This year has been a record for companies floating on the stock market – with more than 100 firms listing in London.
Companies stood brave in the face of the pandemic and the number that floated was more than the two previous years combined.
The boom came despite grim predictions that the City would lose its status as Europe’s premier financial centre after Brexit.
Cheers: Darktrace boss Poppy Gustafsson (far right) celebrated but Deliveroo’s Will Shu (centre) and Pension Bee’s Romi Savova (above left) had much to ponder
The flurry of floats created big windfalls for a handful of fortunate entrepreneurs, but not all have delivered a good performance for share buyers.
Poppy Gustafsson, 39, the chief executive at tech giant Darktrace, has been one of the winners after its shares took off since its listing in April.
But another of the UK’s leading young businesswomen has been less lucky. Shares in Pension Bee, run by 35-yearold former investment banker Romi Savova have dived as investors and fund managers question whether the pensions app will ever turn a profit.

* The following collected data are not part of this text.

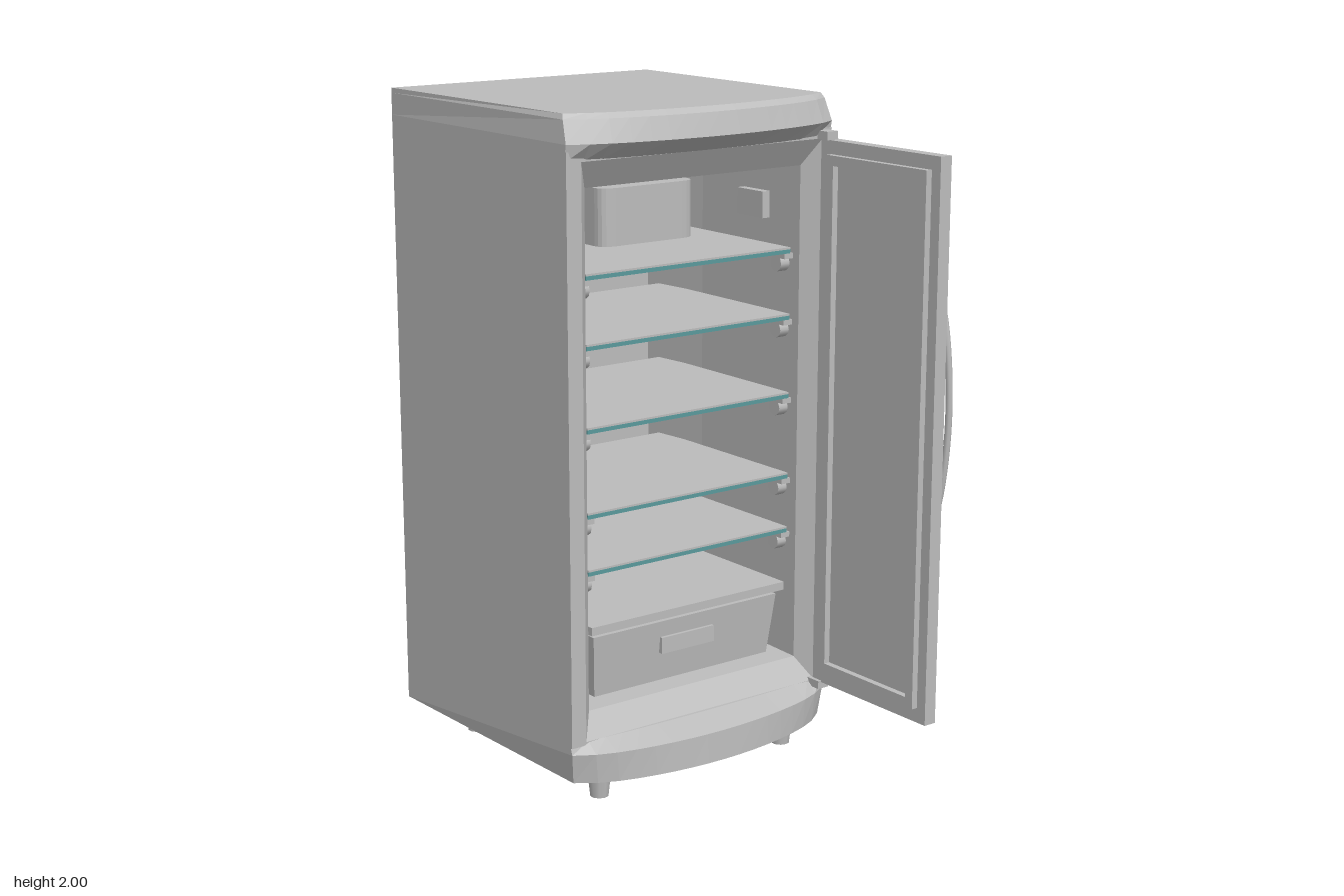
import * as THREE from 'three';

const grey = new THREE.MeshStandardMaterial({ color: 0xbcbcbc });
grey.name = 'light grey enamel';
const teal = new THREE.MeshStandardMaterial({ color: 0x5a9a9c });
teal.name = 'teal glass';

// Closed skin through rings of points, flat faced, with both ends capped
function loft(rings) {
  const p = [], n = rings[0].length;
  const tri = (a, b, c) => p.push(...a, ...b, ...c);
  for (let k = 0; k < rings.length - 1; k++) {
    for (let i = 0; i < n; i++) {
      const j = (i + 1) % n, lo = rings[k], hi = rings[k + 1];
      tri(lo[i], lo[j], hi[j]);
      tri(lo[i], hi[j], hi[i]);
    }
  }
  const first = rings[0], last = rings[rings.length - 1];
  for (let i = 1; i < n - 1; i++) {
    tri(first[0], first[i + 1], first[i]);
    tri(last[0], last[i], last[i + 1]);
  }
  const g = new THREE.BufferGeometry();
  g.setAttribute('position', new THREE.Float32BufferAttribute(p, 3));
  g.computeVertexNormals();
  return g;
}

// Upright rectangle at depth z
const rect = (x0, x1, y0, y1, z) => [[x0, y0, z], [x1, y0, z], [x1, y1, z], [x0, y1, z]];

// Level cabinet outline with a bowed front; inset narrows the front corners
function bowed(y, corner, bow, inset = 0) {
  const ring = [], x0 = -0.49 + inset, x1 = 0.455 - inset, n = 16;
  for (let i = 0; i <= n; i++) {
    const t = i / n, s = 2 * t - 1;
    const arc = 1 - 0.75 * s * s - 0.25 * Math.pow(s, 8);
    ring.push([x0 + (x1 - x0) * t, y, corner + (bow - corner) * arc]);
  }
  ring.push([0.455, y, -0.705], [-0.49, y, -0.705]);
  return ring;
}

export function createModel() {
  const model = new THREE.Group();
  model.name = 'refrigerator';

  function add(name, geometry, material = grey, parent = model) {
    const mesh = new THREE.Mesh(geometry, material);
    mesh.name = name;
    parent.add(mesh);
    return mesh;
  }
  // Box given by its limits
  function box(name, x0, x1, y0, y1, z0, z1, material, parent) {
    const m = add(name, new THREE.BoxGeometry(x1 - x0, y1 - y0, z1 - z0), material, parent);
    m.position.set((x0 + x1) / 2, (y0 + y1) / 2, (z0 + z1) / 2);
    return m;
  }

  // Outer shell turning inward into the stepped liner
  add('cabinet', loft([
    rect(-0.49, 0.455, 0.19, 1.9, -0.705),
    rect(-0.49, 0.455, 0.19, 1.9, 0.2),
    rect(-0.44, 0.42, 0.2, 1.87, 0.2),
    rect(-0.395, 0.38, 0.27, 1.79, 0.15),
    rect(-0.385, 0.37, 0.29, 1.77, -0.3),
    rect(-0.36, 0.345, 0.32, 1.74, -0.55),
  ]));

  // Bowed top cap and plinth
  add('topCap', loft([
    bowed(1.87, 0.19, 0.2), bowed(1.92, 0.2, 0.29), bowed(1.985, 0.175, 0.27, 0.008),
    bowed(2, 0.165, 0.25, 0.015),
  ]));
  add('plinth', loft([
    bowed(0.08, 0.19, 0.31, 0.01), bowed(0.17, 0.2, 0.305), bowed(0.2, 0.19, 0.21),
  ]));

  // Tapered feet
  for (const x of [-0.36, 0.33]) {
    for (const z of [0.15, -0.51]) {
      const foot = add('foot', new THREE.CylinderGeometry(0.038, 0.028, 0.09, 10));
      foot.position.set(x, 0.045, z);
    }
  }

  // Glass shelves with grey top sheets, resting on side brackets
  for (const y of [1.54, 1.34, 1.1, 0.85, 0.68]) {
    const shelf = new THREE.Group();
    shelf.name = 'shelf';
    model.add(shelf);
    box('shelfGlass', -0.378, 0.362, y - 0.012, y, -0.5, 0.13, teal, shelf);
    box('shelfTop', -0.378, 0.362, y, y + 0.006, -0.5, 0.13, grey, shelf);
    for (const [x0, x1] of [[-0.388, -0.355], [0.34, 0.373]]) {
      box('shelfRail', x0, x1, y - 0.028, y - 0.012, -0.45, 0.13, grey, shelf);
      const peg = add('shelfBracket', new THREE.CylinderGeometry(0.025, 0.025, x1 - x0, 10), grey, shelf);
      peg.rotation.z = Math.PI / 2;
      peg.position.set((x0 + x1) / 2, y - 0.045, 0.09);
    }
  }

  // Cooling box under the ceiling, with rounded front corners
  const cooler = new THREE.Shape();
  cooler.moveTo(-0.18, 0.55);
  cooler.lineTo(-0.18, 0.12);
  cooler.quadraticCurveTo(-0.18, 0.08, -0.13, 0.08);
  cooler.lineTo(0.11, 0.08);
  cooler.quadraticCurveTo(0.16, 0.08, 0.16, 0.12);
  cooler.lineTo(0.16, 0.55);
  const coolerMesh = add('coolingBox', new THREE.ExtrudeGeometry(cooler,
    { depth: 0.17, bevelEnabled: false, curveSegments: 5 }));
  coolerMesh.rotation.x = -Math.PI / 2;
  coolerMesh.position.set(0, 1.57, 0);
  coolerMesh.geometry.scale(1, -1, 1);
  // Restore the winding after the flip by mirroring back through a half turn
  coolerMesh.geometry.scale(-1, 1, 1);
  coolerMesh.geometry.rotateZ(Math.PI);
  coolerMesh.geometry.scale(1, 1, 1);
  coolerMesh.rotation.x = Math.PI / 2;
  coolerMesh.position.y = 1.74;
  coolerMesh.geometry.rotateZ(Math.PI);
  coolerMesh.position.x = -0.01;
  box('lamp', 0.345, 0.372, 1.62, 1.7, -0.1, 0.02);

  // Drawer under its cover shelf
  box('drawerCover', -0.375, 0.345, 0.49, 0.515, -0.5, 0.14);
  add('drawer', loft([
    [[-0.34, 0.285, 0.1], [0.31, 0.285, 0.1], [0.31, 0.285, -0.46], [-0.34, 0.285, -0.46]],
    [[-0.355, 0.475, 0.12], [0.33, 0.475, 0.12], [0.33, 0.475, -0.48], [-0.355, 0.475, -0.48]],
  ]));
  box('drawerGrip', -0.11, 0.085, 0.375, 0.425, 0.1, 0.125);

  // Open door with a raised rim around its inner face
  const door = new THREE.Group();
  door.name = 'door';
  model.add(door);
  box('doorPanel', 0.412, 0.453, 0.205, 1.87, 0.205, 0.705, grey, door);
  for (const [a, b] of [[0.25, 0.28], [0.64, 0.67]]) {
    box('doorRimSide', 0.392, 0.412, 0.25, 1.83, a, b, grey, door);
  }
  for (const y of [0.25, 1.8]) {
    box('doorRimEnd', 0.392, 0.412, y, y + 0.03, 0.28, 0.64, grey, door);
  }
  for (const y of [0.185, 1.87]) {
    box('hinge', 0.4, 0.44, y, y + 0.025, 0.16, 0.245, grey, door);
  }

  // Curved bar handle on short posts
  const path = new THREE.CatmullRomCurve3([
    [0.468, 1.57, 0.62], [0.477, 1.4, 0.672], [0.482, 1.15, 0.694], [0.479, 0.92, 0.678], [0.47, 0.72, 0.635],
  ].map((v) => new THREE.Vector3(...v)));
  add('handle', new THREE.TubeGeometry(path, 24, 0.01, 8), grey, door);
  for (const t of [0.04, 0.96]) {
    const q = path.getPoint(t);
    box('handlePost', 0.45, q.x, q.y - 0.008, q.y + 0.008, q.z - 0.008, q.z + 0.008, grey, door);
  }
  for (const t of [0, 1]) {
    const end = add('handleEnd', new THREE.SphereGeometry(0.01, 8, 6), grey, door);
    end.position.copy(path.getPoint(t));
  }

  return model;
}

More than 50 companies listed in London on the main market, the most in any year since 2017. Initial Public Offerings (IPOs) on the junior AIM market have also dramatically increased, jumping from 16 in 2020 to 55 in 2021, the highest number since 2014.
Financial services firms topped the rankings, while tech companies also did well as Chancellor Rishi Sunak slashed regulation in a bid to stop entrepreneurs floating their firms in the US. Here are some of the champs – and a few of the chumps.
Boss: William Jackson
Date floated: July
Up: 37 per cent
Their predatory ways may have attracted criticism but shares in listed private equity firms have performed well over the past couple of years.
Bridgepoint has been no different. Its shares soared on their debut and have been moving higher ever since.
Founded in 2000 by David Shaw and William Jackson after a management buyout from Natwest Equity Partners, Bridgepoint raised £300m at its IPO.
That valued it at £3.7billion at the time, netting multiple millions for its 144 partners and top executives who own 80 per cent.